“They’re reluctant to engage in a transaction like this because it would tie up their land for 20 to 30 years,” Benton said.

Commissioner Gary Merrell said that the county should move forward with creating a blanket rule, and just deal with individual projects that can be appealed to them when they come along in order to “protect landowners’ rights.”

In a statement over the phone, Merrell added the commissioners are not trying to restrict solar and wind projects, but instead set up a process for landowners and companies.

But some property owners still oppose the move. Glenn Harsh is a fifth-generation farm owner in Delaware County, and the owner of Glenndale Farms. And he said it’s frustrating with county leaders telling them how they can use their land.

“I would say a majority of rural landowners and farmers would agree that we don’t want our rights restricted as to what we can use our land for, what we can sell it for in the future, and what we can develop it into,” Harsh said.

 Glenn Harsh, owner of Glenndale Farms in Delaware County.
Michael Lee
Glenn Harsh, owner of Glenndale Farms in Delaware County.

And that’s what Sierra Club volunteer Cathy Cowan Becker heard from other farmers across the state when she went to testify against the then-bill at a senate hearing in May. Becker is the chair for the Sierra Club’s Ready for 100 Campaign that asks cities to use 100% renewable energy.

Additionally, she said with Ohio being a high carbon emissions state, the new law stacks the deck even higher against renewable energy in Ohio. In 2018, Ohio was seventh in CO2 emissions from fossil fuels by the Environmental Protection Agency.

“And so this law, we had a lot of solar farms that were already in the process, and a lot of them were grandfathered in," Becker said. "But for new solar developments, it could be very difficult.”

The new state law does allow community members to go to the ballot to overturn restrictions on solar and wind farms. But Harsh said that just gives more work to farmers during what’s an already busy harvesting season.

“Anything extra that we have to do to collect signatures or spend time going to meetings or council meetings and that type of thing, is a burden on our operation, that’s for sure,” he said.

And for Harsh, the Delaware County commissioners are setting a dangerous precedent for future restrictions. He referenced a bill currently in the Ohio House that would restrict whether farmers can expand or build new livestock facilities.

“What’s next after that? Are they going to tell me that I can’t put up another machine shed?" he said. "It just depends, whether it keeps setting precedents for the next step of restrictions on our land use.”

Michael Lee joined WOSU in 2021, but was previously an intern at the station in 2018. He is a graduate from Northwestern's Medill School of Journalism where he obtained his master's degree, and an alumnus of Ohio State University.

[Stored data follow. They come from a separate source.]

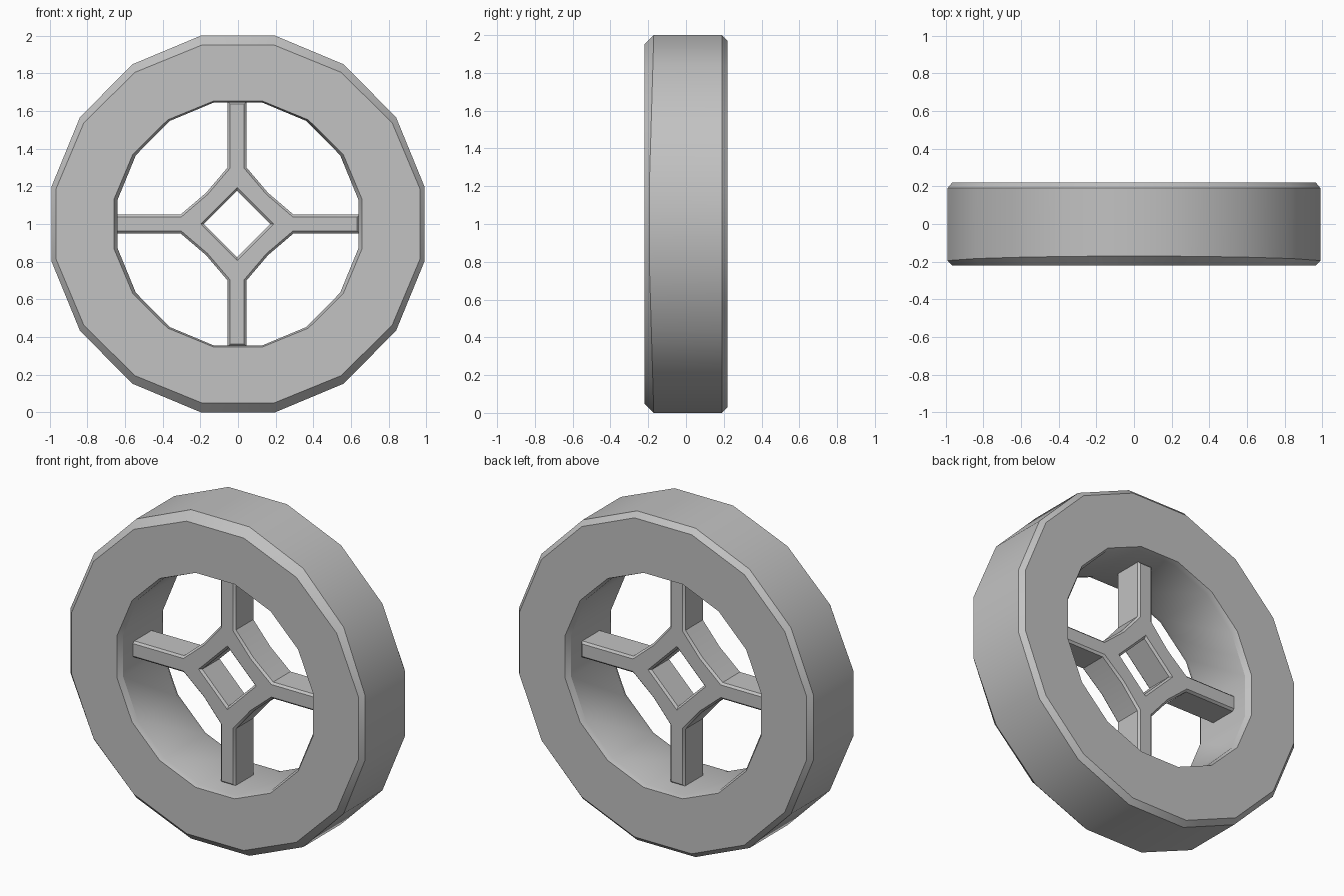
import bpy, bmesh, math
from math import sin, cos, pi, radians

cube = bpy.data.objects.get("Cube")
if cube:
    bpy.data.objects.remove(cube, do_unlink=True)

# Single plain grey
grey = bpy.data.materials.new("plain_grey")
grey.use_nodes = True
colour = (0.54, 0.54, 0.54, 1)
grey.diffuse_color = colour
grey.node_tree.nodes["Principled BSDF"].inputs["Base Color"].default_value = colour


def finish(bm, name):
    """Turn a bmesh into a shaded, coloured object centred at wheel height."""
    bmesh.ops.recalc_face_normals(bm, faces=bm.faces)
    mesh = bpy.data.meshes.new(name)
    bm.to_mesh(mesh)
    bm.free()
    mesh.materials.append(grey)
    obj = bpy.data.objects.new(name, mesh)
    obj.location.z = 1
    bpy.context.collection.objects.link(obj)
    bpy.ops.object.select_all(action='DESELECT')
    bpy.context.view_layer.objects.active = obj
    obj.select_set(True)
    bpy.ops.object.shade_smooth_by_angle(angle=radians(30))
    return obj


# Rim: chamfered section swept round sixteen sides, flat at the bottom
SIDES = 16
OUTER = 1 / cos(pi / SIDES)
HALF = 0.22
bm = bmesh.new()
rings = []
for i in range(SIDES):
    a = (i + 0.5) * 2 * pi / SIDES
    front_cut = 0.02 + 0.03 * abs(sin(a))
    # (x radius, z radius, y) round the section; the tread chamfer varies
    section = [
        (0.99 * OUTER, OUTER, -HALF + front_cut),
        (0.965 * OUTER, 0.95 * OUTER, -HALF),
        (0.672, 0.665, -HALF),
        (0.652, 0.658, -HALF + 0.03),
        (0.652, 0.658, HALF - 0.03),
        (0.672, 0.665, HALF),
        (0.965 * OUTER, 0.97 * OUTER, HALF),
        (0.99 * OUTER, OUTER, HALF - 0.03),
    ]
    rings.append([bm.verts.new((rx * cos(a), y, rz * sin(a))) for rx, rz, y in section])
for i, ring in enumerate(rings):
    nxt = rings[(i + 1) % SIDES]
    for j in range(len(ring)):
        k = (j + 1) % len(ring)
        bm.faces.new((ring[j], ring[k], nxt[k], nxt[j]))
finish(bm, "rim")

# Hub and spokes: one quarter outline turned four times, with a diamond hole
DEPTH = 0.095
SHIFT = -0.005
quarter = [(0.65, 0.05), (0.30, 0.05), (0.165, 0.165), (0.05, 0.30), (0.05, 0.65)]
outline, hole = [], []
for turn in range(4):
    a = turn * pi / 2
    c, s = cos(a), sin(a)
    outline += [(x * c - z * s, x * s + z * c) for x, z in quarter]
    hole.append((0.177 * c, 0.177 * s))

bm = bmesh.new()
edges = []
for loop in (outline, hole):
    verts = [bm.verts.new((x + SHIFT, -DEPTH, z)) for x, z in loop]
    edges += [bm.edges.new((verts[i - 1], verts[i])) for i in range(len(verts))]
bmesh.ops.triangle_fill(bm, edges=edges, use_beauty=True, normal=(0, -1, 0))
bmesh.ops.dissolve_limit(bm, angle_limit=0.01, verts=bm.verts, edges=bm.edges)
extruded = bmesh.ops.extrude_face_region(bm, geom=bm.faces[:], use_keep_orig=True)
moved = [g for g in extruded["geom"] if isinstance(g, bmesh.types.BMVert)]
bmesh.ops.translate(bm, verts=moved, vec=(0, 2 * DEPTH, 0))
bmesh.ops.recalc_face_normals(bm, faces=bm.faces)

# Narrow chamfer round the front and back outlines
borders = [e for e in bm.edges
           if abs(e.verts[0].co.y - e.verts[1].co.y) < 1e-5
           and len(e.link_faces) == 2 and e.calc_face_angle() > 1]
bmesh.ops.bevel(bm, geom=borders, offset=0.012, segments=1, affect='EDGES')
finish(bm, "hub_and_spokes")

Michael has previously worked as an intern at the Columbus Dispatch and most recently, the Chicago Sun-Times.